This is looking up the shaft from the first floor to the roof, you can see the two doors and the blocked off windows!
When we started looking into elevator companies, there were several local folks specializing in residential elevators. But only one could really do everything we wanted in our budget. That was Extended Home Living Services and their home elevator arm To The Top Home Elevators. From the first meeting they were great, giving us all of the information on how to get an elevator that would work best for our ongoing needs. They had all the best stuff, both hydraulic and winding drum mechanisms available, all sorts of options for the interior of the cab, and most importantly, they could do a residential elevator that would be able to do the full building and have the essential two-side opening feature! It has all sorts of extra features like accordion style gates that open and close automatically, the ability to turn it off completely when we go out of town, and an external access security system that uses a punch code to call the elevator, which means that when my family comes to visit and they park behind the house, they can just punch in the code and come right on in!
We got to pick interior finishes, which I will share later, but you can go as simple or fancy as you like. We went with winding drum instead of hydraulic since it is a bit easier to maintain. And when I tell you that we were truly blown away by how affordable this thing is, let me just say that it is less than half of what it is going to cost us to redo the stairs. Yeah.
|this is our elevator being delivered!!!!|
My contractors were able to prep the hoistway on their own and said it was pretty straightforward with the input EHLS gave them. But if you don't have a convenient spot already in your house like we did, you can actually build an elevator shaft on the outside of your home in a good location and then just open doorways to get internal access. Who knew?

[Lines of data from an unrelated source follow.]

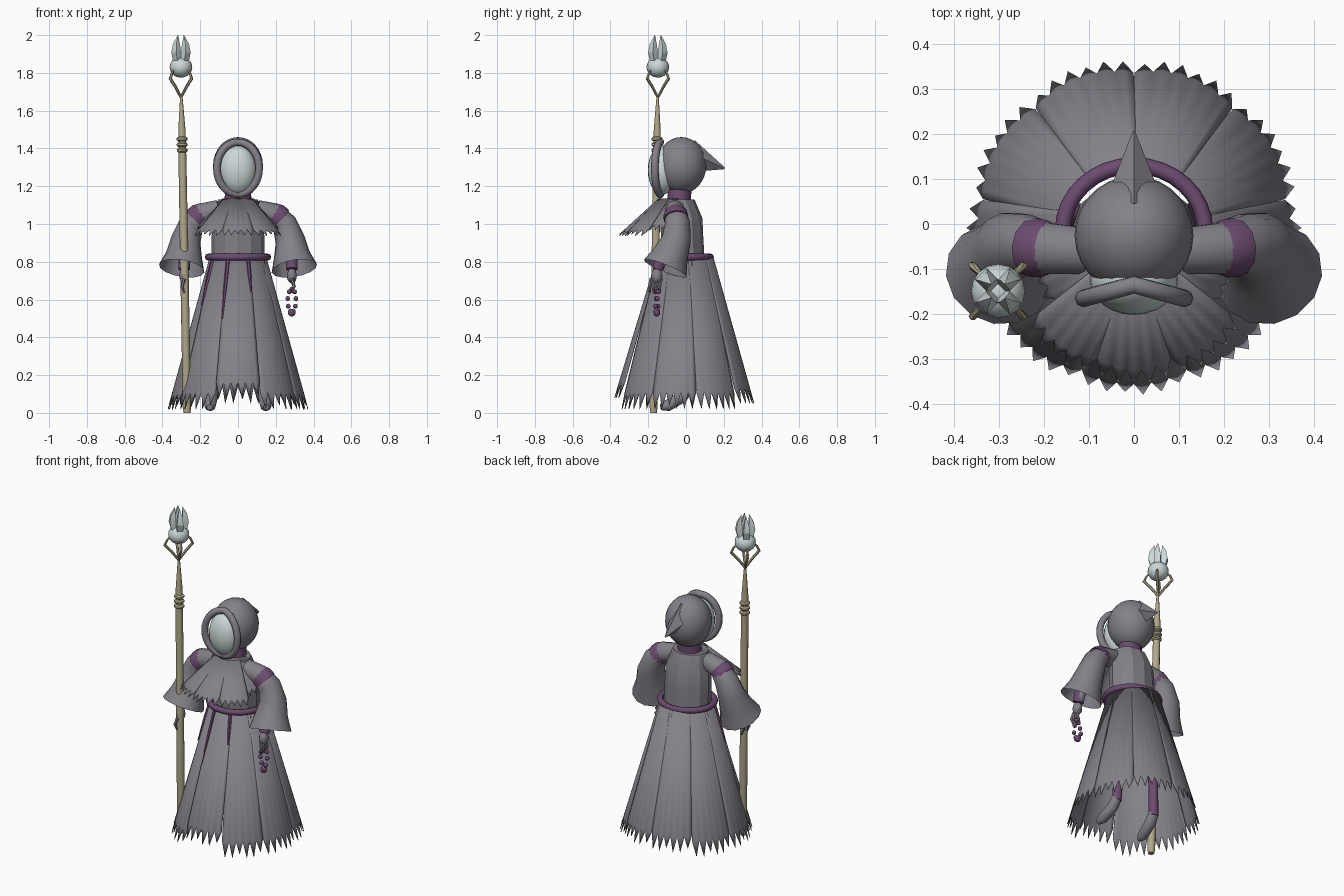
import bpy, bmesh, math
from mathutils import Vector
from math import sin, cos, pi, radians

cube = bpy.data.objects.get("Cube")
if cube:
    bpy.data.objects.remove(cube, do_unlink=True)


def material(name, rgb):
    m = bpy.data.materials.new(name)
    m.use_nodes = True
    m.diffuse_color = (*rgb, 1)
    m.node_tree.nodes["Principled BSDF"].inputs["Base Color"].default_value = (*rgb, 1)
    return m


GREY = material("cloth grey", (0.23, 0.22, 0.25))
PURPLE = material("sash purple", (0.15, 0.07, 0.16))
PALE = material("pale mask", (0.60, 0.68, 0.68))
WOOD = material("staff wood", (0.44, 0.40, 0.26))


def finish(name, bm, mats, angle=35):
    me = bpy.data.meshes.new(name)
    bm.to_mesh(me)
    bm.free()
    for m in mats if isinstance(mats, list) else [mats]:
        me.materials.append(m)
    if angle:
        me.shade_smooth()
        me.set_sharp_from_angle(angle=radians(angle))
    ob = bpy.data.objects.new(name, me)
    bpy.context.scene.collection.objects.link(ob)
    return ob


def ball(name, loc, size, mat, seg=20):
    bm = bmesh.new()
    bmesh.ops.create_uvsphere(bm, u_segments=seg, v_segments=seg // 2 + 2, radius=1)
    for v in bm.verts:
        v.co = Vector(loc) + v.co * Vector(size)
    return finish(name, bm, mat, 60)


def loft(name, rings, mat, angle=35, closed=False, cap=True):
    # Skin a list of vertex rings
    bm = bmesh.new()
    rows = [[bm.verts.new(p) for p in ring] for ring in rings]
    n = len(rows[0])
    for a, b in zip(rows, rows[1:] + rows[:1] if closed else rows[1:]):
        for i in range(n):
            j = (i + 1) % n
            bm.faces.new((a[i], a[j], b[j], b[i]))
    if cap and not closed:
        bm.faces.new(rows[0][::-1])
        bm.faces.new(rows[-1])
    bmesh.ops.recalc_face_normals(bm, faces=bm.faces)
    return finish(name, bm, mat, angle)


def sweep(name, path, radii, mat, sides=12, closed=False, cap=True, angle=50):
    # Round tube along a path, one radius per point
    pts = [Vector(p) for p in path]
    if not isinstance(radii, (list, tuple)):
        radii = [radii] * len(pts)
    rings, side = [], None
    for i, p in enumerate(pts):
        nxt = pts[(i + 1) % len(pts)] if closed else pts[min(i + 1, len(pts) - 1)]
        prv = pts[i - 1] if closed else pts[max(i - 1, 0)]
        t = (nxt - prv).normalized()
        if side is None:
            side = t.cross(Vector((0, 1, 0)) if abs(t.y) < 0.8 else Vector((1, 0, 0)))
        side = (side - t * side.dot(t)).normalized()
        up = t.cross(side)
        rings.append([p + (side * cos(2 * pi * k / sides) + up * sin(2 * pi * k / sides)) * radii[i]
                      for k in range(sides)])
    return loft(name, rings, mat, angle, closed, cap)


def oval(cx, cy, z, rx, ry, n):
    return [(cx + rx * cos(2 * pi * k / n), cy + ry * sin(2 * pi * k / n), z) for k in range(n)]


def tattered_panel(name, angle, cy, top, bottom, width_top, width_low, teeth, depth):
    # Cloth strip leaning outward, with a ragged toothed hem; top and bottom are (radius, z)
    out = Vector((cos(angle), sin(angle), 0))
    side = Vector((-sin(angle), cos(angle), 0))

    def point(u, f):
        r = top[0] + (bottom[0] - top[0]) * f - 0.02 * u * u * (0.6 + f)
        z = top[1] + (bottom[1] - top[1]) * f
        w = (width_top + (width_low - width_top) * f) / 2
        return Vector((0, cy, z)) + out * r + side * u * w

    bm = bmesh.new()
    us = [2 * k / (2 * teeth) * 2 / 2 - 1 for k in range(2 * teeth + 1)]
    high = [bm.verts.new(point(u, 0)) for u in us]
    low = [bm.verts.new(point(u, 1 - depth)) for u in us]
    for k in range(2 * teeth):
        bm.faces.new((high[k], low[k], low[k + 1], high[k + 1]))
    for k in range(0, 2 * teeth, 2):
        drop = 1 - depth * (0.25 if k % 3 == 1 else 0)
        tip = bm.verts.new(point(us[k + 1], drop))
        bm.faces.new((low[k], tip, low[k + 1]))
        bm.faces.new((low[k + 1], tip, low[k + 2]))
    ob = finish(name, bm, GREY, 25)
    solid = ob.modifiers.new("thickness", "SOLIDIFY")
    solid.thickness = 0.004
    return ob


# Hooded head, mask and pointed hood tail
ball("hood", (0, -0.025, 1.31), (0.132, 0.132, 0.15), GREY, 28)
ball("mask", (0, -0.125, 1.285), (0.098, 0.077, 0.13), PALE, 24)
rim = [(0.112 * cos(t), -0.135 - 0.03 * abs(cos(t)), 1.295 + 0.138 * sin(t))
       for t in [2 * pi * k / 32 for k in range(32)]]
sweep("hood_rim", rim, 0.02, GREY, 8, closed=True)
loft("hood_tail", [[(-0.06, 0.06, 1.36), (0, 0.045, 1.445), (0.06, 0.06, 1.36), (0, 0.08, 1.28)],
                   [(-0.003, 0.205, 1.294), (0, 0.205, 1.3), (0.003, 0.205, 1.294), (0, 0.2, 1.29)]],
     GREY, 20)

# Body
loft("torso", [oval(0, -0.015, 0.79, 0.14, 0.115, 12), oval(0, -0.02, 0.92, 0.14, 0.112, 12),
               oval(0, -0.025, 1.03, 0.135, 0.112, 12), oval(0, -0.045, 1.13, 0.105, 0.09, 12)], GREY, 20)
loft("neck", [oval(0, -0.04, 1.08, 0.075, 0.065, 12), oval(0, -0.03, 1.22, 0.065, 0.06, 12)], PURPLE)
sweep("belt", oval(0, -0.015, 0.825, 0.158, 0.145, 32), 0.018, PURPLE, 8, closed=True)

# Skirt of nine ragged panels
for i in range(9):
    a = radians(-90 + 40 * i)
    hem = 0.08 if i == 0 else 0.05 if i in (4, 5) else 0.02
    tattered_panel(f"skirt_panel_{i + 1}", a, -0.005, (0.15, 0.825), (0.375, hem), 0.12, 0.245, 6, 0.11)

# Shoulder cape over the chest
for i, a in enumerate((-90, -52, -128, -18, -162)):
    r, z = (0.30, 0.94) if i < 3 else (0.23, 0.97)
    tattered_panel(f"cape_panel_{i + 1}", radians(a), -0.06, (0.085, 1.135), (r, z), 0.085, 0.18, 5, 0.16)

# Sash ends hanging between the front panels
for i, (a, low) in enumerate(((-110, 0.5), (-150, 0.57), (-70, 0.64))):
    out = Vector((cos(radians(a)), sin(radians(a)), 0))
    path = [out * (0.152 + 0.28 * (0.82 - z)) + Vector((0, -0.005, z)) for z in (0.82, (0.82 + low) / 2, low)]
    sweep(f"sash_end_{i + 1}", path, [0.011, 0.010, 0.004], PURPLE, 6)

# Arms, hands and legs, mirrored
for s, label in ((1, "left"), (-1, "right")):
    sleeve = [(s * 0.10, -0.06, 1.075), (s * 0.19, -0.055, 1.055), (s * 0.245, -0.045, 1.0),
              (s * 0.275, -0.05, 0.92), (s * 0.285, -0.08, 0.84), (s * 0.298, -0.11, 0.765)]
    sweep(f"{label}_sleeve", sleeve, [0.052, 0.058, 0.068, 0.078, 0.095, 0.122], GREY, 14, cap=False)
    sweep(f"{label}_shoulder_patch", [(s * 0.178, -0.06, 1.065), (s * 0.2, -0.055, 1.05), (s * 0.225, -0.052, 1.025)],
          [0.05, 0.064, 0.066], PURPLE, 12)
    hx = s * 0.285
    sweep(f"{label}_forearm", [(s * 0.275, -0.07, 0.9), (hx, -0.14, 0.77)], 0.024, GREY, 10)
    sweep(f"{label}_wristband", [(hx, -0.13, 0.82), (hx, -0.15, 0.76)], 0.031, PURPLE, 10)
    ball(f"{label}_palm", (hx, -0.155, 0.725), (0.026, 0.03, 0.04), GREY, 12)
    for f in range(4):
        y = -0.185 + 0.018 * f
        sweep(f"{label}_finger_{f + 1}", [(hx, y, 0.71), (hx + s * 0.012, y - 0.008, 0.67),
                                          (hx, y - 0.004, 0.635)], [0.01, 0.009, 0.004], GREY, 6)
    sweep(f"{label}_leg", [(s * 0.09, 0.02, 0.6), (s * 0.125, 0.02, 0.35), (s * 0.135, 0.01, 0.11)], 0.027, PURPLE, 10)
    sweep(f"{label}_foot", [(s * 0.135, 0.012, 0.13), (s * 0.138, -0.02, 0.085), (s * 0.148, -0.1, 0.037),
                            (s * 0.15, -0.135, 0.03)], [0.029, 0.032, 0.03, 0.016], GREY, 12)

# Loop of beads in the left hand
for k in range(9):
    t = 2 * pi * k / 9 + pi / 2
    ball(f"bead_{k + 1}", (0.285 + 0.022 * cos(t), -0.155 + 0.008 * sin(2 * t), 0.595 + 0.06 * sin(t)),
         (0.013, 0.013, 0.013), PURPLE, 10)
ball("large_bead", (0.285, -0.155, 0.53), (0.021, 0.018, 0.02), PURPLE, 10)


# Staff with rings, prongs, orb and crystal
def on_staff(z):
    return Vector((-0.27 - 0.018 * z, -0.172 + 0.013 * z, z))


sweep("staff_shaft", [on_staff(z) for z in (0.0, 0.03, 0.8, 1.35, 1.5, 1.68)],
      [0.018, 0.022, 0.022, 0.021, 0.019, 0.006], WOOD, 10)
for i, z in enumerate((1.39, 1.42, 1.45)):
    sweep(f"staff_ring_{i + 1}", [on_staff(z + d) for d in (-0.012, -0.005, 0.005, 0.012)],
          [0.02, 0.029, 0.029, 0.02], WOOD, 12)
top = Vector((-0.302, -0.149, 0))
for k in range(4):
    a = pi / 4 + k * pi / 2
    d = Vector((cos(a), sin(a), 0))
    sweep(f"staff_prong_{k + 1}", [top + d * r + Vector((0, 0, z)) for r, z in
                                   ((0.0, 1.67), (0.04, 1.725), (0.08, 1.77), (0.066, 1.8), (0.048, 1.82))],
          [0.007, 0.008, 0.009, 0.007, 0.003], WOOD, 6)
    sweep(f"crystal_shard_{k + 1}", [top + d * r + Vector((0, 0, z)) for r, z in
                                     ((0.022, 1.85), (0.036, 1.91), (0.034, 1.95), (0.022, 2.0))],
          [0.024, 0.026, 0.019, 0.001], PALE, 4, angle=20)
ball("staff_orb", top + Vector((0, 0, 1.83)), (0.06, 0.06, 0.055), PALE, 16)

Lucky for us, at the moment, we don't need any of their other services like stair lifts or ramps or stuff, but they do it all for accessible living. And while affordable elevators doesn't mean cheap elevators, if the only thing preventing you from getting another 10-15 years out of loving your house is a flight or two of stairs, they start to look practically cheap. If you have a parent who really doesn't want to leave the family home, and is still able to be independent but for your concern about stairs, I cannot recommend strongly enough that you at least call someone to come take a look and see what is possible. By the time you add up the cost of fixing a home up for sale, finding a new one, paying for moving expenses etc., you might find the cost is a wash!
Stay tuned, there will be more elevator updates as it gets installed.
Yours in Good Taste,